We were a significantly smaller group without our luggage, so the walk up to TSA was much less of a struggle than it was to the check in counter. There were only 2 officers working security, a male guard and a female guard. They smiled, mostly, I think, because we were giving them something to do in this little hut the Wyomingans called an airport. The man’s smile faded when he saw me. At first I thought I was giving off some musty luggage Cheyenne sweat sort of odor, but it turned out he just felt bad because, being 18, I was required to be searched on my way through security. The guy was visibly sorry before I even handed the woman my backpack. I tried to look unphased and sympathetic for as long as I could, but when he accidentally touched my belly button I almost threw up.
When we got through security we were in a room about the size of a household kitchen, and took a seat at 5 of the 20 chairs that were available. There were 2 other people in the terminal, both were asleep.
Once we got settled, I realized 3 things.
- I had to pee.
- The bathroom was on the other side of security.
- I would have to go back through security.
This was unfortunate for all parties involved.
I took my seat after being patted down again, this time with a more “sorry your dog died” type of vibe and vowed I wouldn’t get up again.
We were stuck in that terminal for 4 hours due to weather. In that time I had to pee two more times and my family ate dinner at the airport restaurant which, you guessed it, was on the other side of security.
When the time came to finally board the plane, the sky was a deep, ominous grey, and our plane looked like a hot wheel. The plane ride will forever go down as an hour of my life I thought would be my last. As the turbulence used our plane as a tambourine for its jam session in the sky, my dad cried, assuming he’d boarded us all on a plane to our death, I curled over a barf bag, and my brother slept as soundly as one would in a meadow of pillowy happiness.
Once in Denver, the pilot told us we had 15 minutes until our flight to LA was set to take off. He also informed us that the gate for said plane was approximately 12 minutes away from us.
If you’ve ever watched the Amazing Race, you’ve seen the teams, armed with their backpacks, barreling through airports and side streets alike to get to their next clue. For us, there was no clue waiting for us at Gate 12, just a chance to go home.
By this time it was 10’clock in Denver and most of the flights were grounded due to weather. As a result, there were mounds of people leaned up against the walls, sleeping their layovers off until morning. That is, until our group of five came charging down the halls, carry-on bags in tow, panting.

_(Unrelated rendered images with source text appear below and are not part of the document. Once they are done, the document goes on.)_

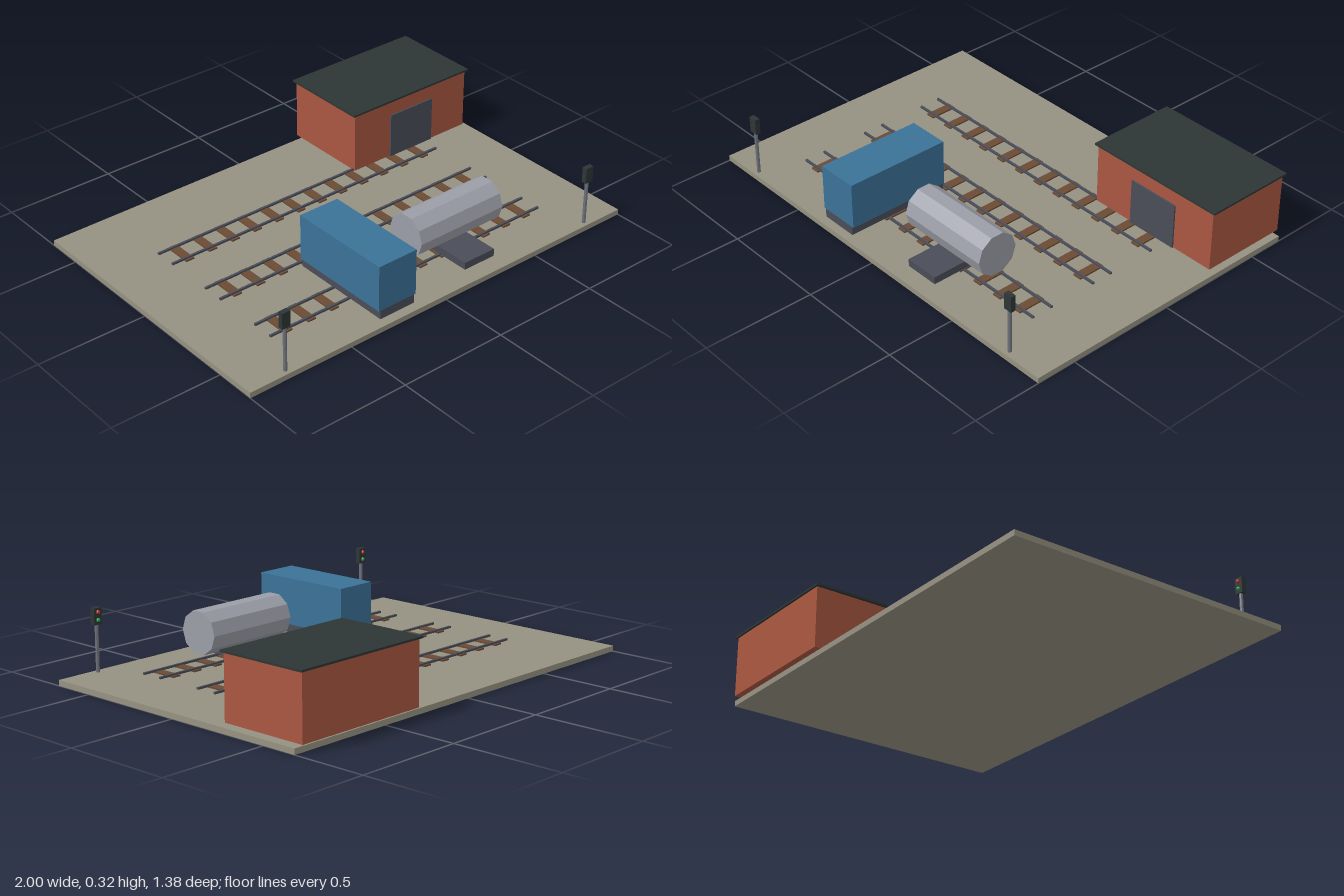
import * as THREE from 'three';

const mat = (name, color) => {
  const m = new THREE.MeshStandardMaterial({ color, flatShading: true });
  m.name = name;
  return m;
};

export function createModel() {
  const ballast = mat('ballast', 0x969181);
  const brick = mat('brick', 0xa95740);
  const roofing = mat('roofing', 0x2d3635);
  const blue = mat('bluePaint', 0x3b7297);
  const silver = mat('silver', 0x9c9ea8);
  const steel = mat('darkSteel', 0x4a4d58);
  const wood = mat('wood', 0x6b4a33);
  const grey = mat('postGrey', 0x6e727a);
  const red = mat('redLamp', 0xc8352b);
  const green = mat('greenLamp', 0x2f9e55);

  const model = new THREE.Group();
  model.name = 'railYard';
  const group = (name) => {
    const g = new THREE.Group();
    g.name = name;
    model.add(g);
    return g;
  };
  const add = (parent, name, geometry, material, x, y, z) => {
    const mesh = new THREE.Mesh(geometry, material);
    mesh.name = name;
    mesh.position.set(x, y, z);
    parent.add(mesh);
    return mesh;
  };
  // Box given by its minimum and maximum corners
  const box = (parent, name, material, [x0, x1], [y0, y1], [z0, z1]) =>
    add(parent, name, new THREE.BoxGeometry(x1 - x0, y1 - y0, z1 - z0), material,
      (x0 + x1) / 2, (y0 + y1) / 2, (z0 + z1) / 2);

  box(model, 'ground', ballast, [-1, 1], [0, 0.025], [-0.663, 0.688]);

  // Three parallel tracks
  for (const z of [-0.233, 0.093, 0.418]) {
    const track = group('track');
    for (let i = 0; i < 12; i++) {
      const x = -0.651 + i * 0.1184;
      box(track, 'sleeper', wood, [x - 0.02, x + 0.02], [0.029, 0.036], [z - 0.064, z + 0.064]);
    }
    for (const side of [-1, 1]) {
      const rz = z + side * 0.049;
      box(track, 'rail', steel, [-0.732, 0.732], [0.034, 0.043], [rz - 0.005, rz + 0.005]);
    }
  }

  // Brick shed
  const shed = group('shed');
  box(shed, 'walls', brick, [0.325, 0.975], [0.036, 0.314], [-0.679, -0.27]);
  box(shed, 'roof', roofing, [0.312, 0.988], [0.314, 0.323], [-0.688, -0.261]);
  box(shed, 'door', steel, [0.529, 0.773], [0.036, 0.245], [-0.27, -0.263]);

  // Box wagon
  const wagon = group('boxWagon');
  box(wagon, 'wagonBody', blue, [-0.342, -0.148], [0.083, 0.293], [0.174, 0.662]);
  box(wagon, 'wagonChassis', steel, [-0.333, -0.157], [0.043, 0.083], [0.174, 0.662]);

  // Ten-sided tank on its chassis
  const tanker = group('tankWagon');
  add(tanker, 'tank', new THREE.CylinderGeometry(0.097, 0.097, 0.452, 10), silver, 0.24, 0.171, 0.418)
    .rotation.z = Math.PI / 2;
  box(tanker, 'tankChassis', steel, [0.159, 0.321], [0.043, 0.077], [0.214, 0.622]);

  // Signals with lamps towards the tracks
  for (const x of [-0.812, 0.812]) {
    const signal = group('signal');
    add(signal, 'post', new THREE.CylinderGeometry(0.008, 0.008, 0.21, 8), grey, x, 0.13, 0.663);
    box(signal, 'head', roofing, [x - 0.02, x + 0.02], [0.23, 0.302], [0.652, 0.675]);
    const lamp = new THREE.SphereGeometry(0.009, 8, 6);
    add(signal, 'redLamp', lamp, red, x, 0.284, 0.65);
    add(signal, 'greenLamp', lamp, green, x, 0.25, 0.65);
  }
  return model;
}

My sister took it upon herself to run ahead. She was by the far the fastest, least airsick, and most energetic of the bunch and she was our best hope at announcing our last minute arrival to the gate attendant. My mom, dad, brother and I all followed with some sort of miscellaneous, seemed necessary at the time, carry-on item. (I was carrying a Jansport backpack with some gum and the souvenir coffee mugs my parents had picked up in Cheyenne, pre-van obliteration.)
When we caught up to Natalee, a flight attendant stood next to her with a jaw that was as close to touching the floor as I’d ever seen. She stuttered as she asked for our boarding passes, taking in the rain soaked, sweat smelling bunch that we were. We thanked her, barely noticing the awed look in her eyes and made our way through the tunnel to the plane.
At the entrance of the aircraft, another flight attendant, jaw dropped look intact, pointed us to our seats and a man in first class stood up to shake my dad’s hand.
“Are you the group from Wyoming? I can’t believe you guys made it!”
We sat down in our seats, exhausted, relieved, and undeniably accomplished.
I looked at my brother, who smiled sweetly at me and said, “I wonder what Troy the terrorist is doing right now.”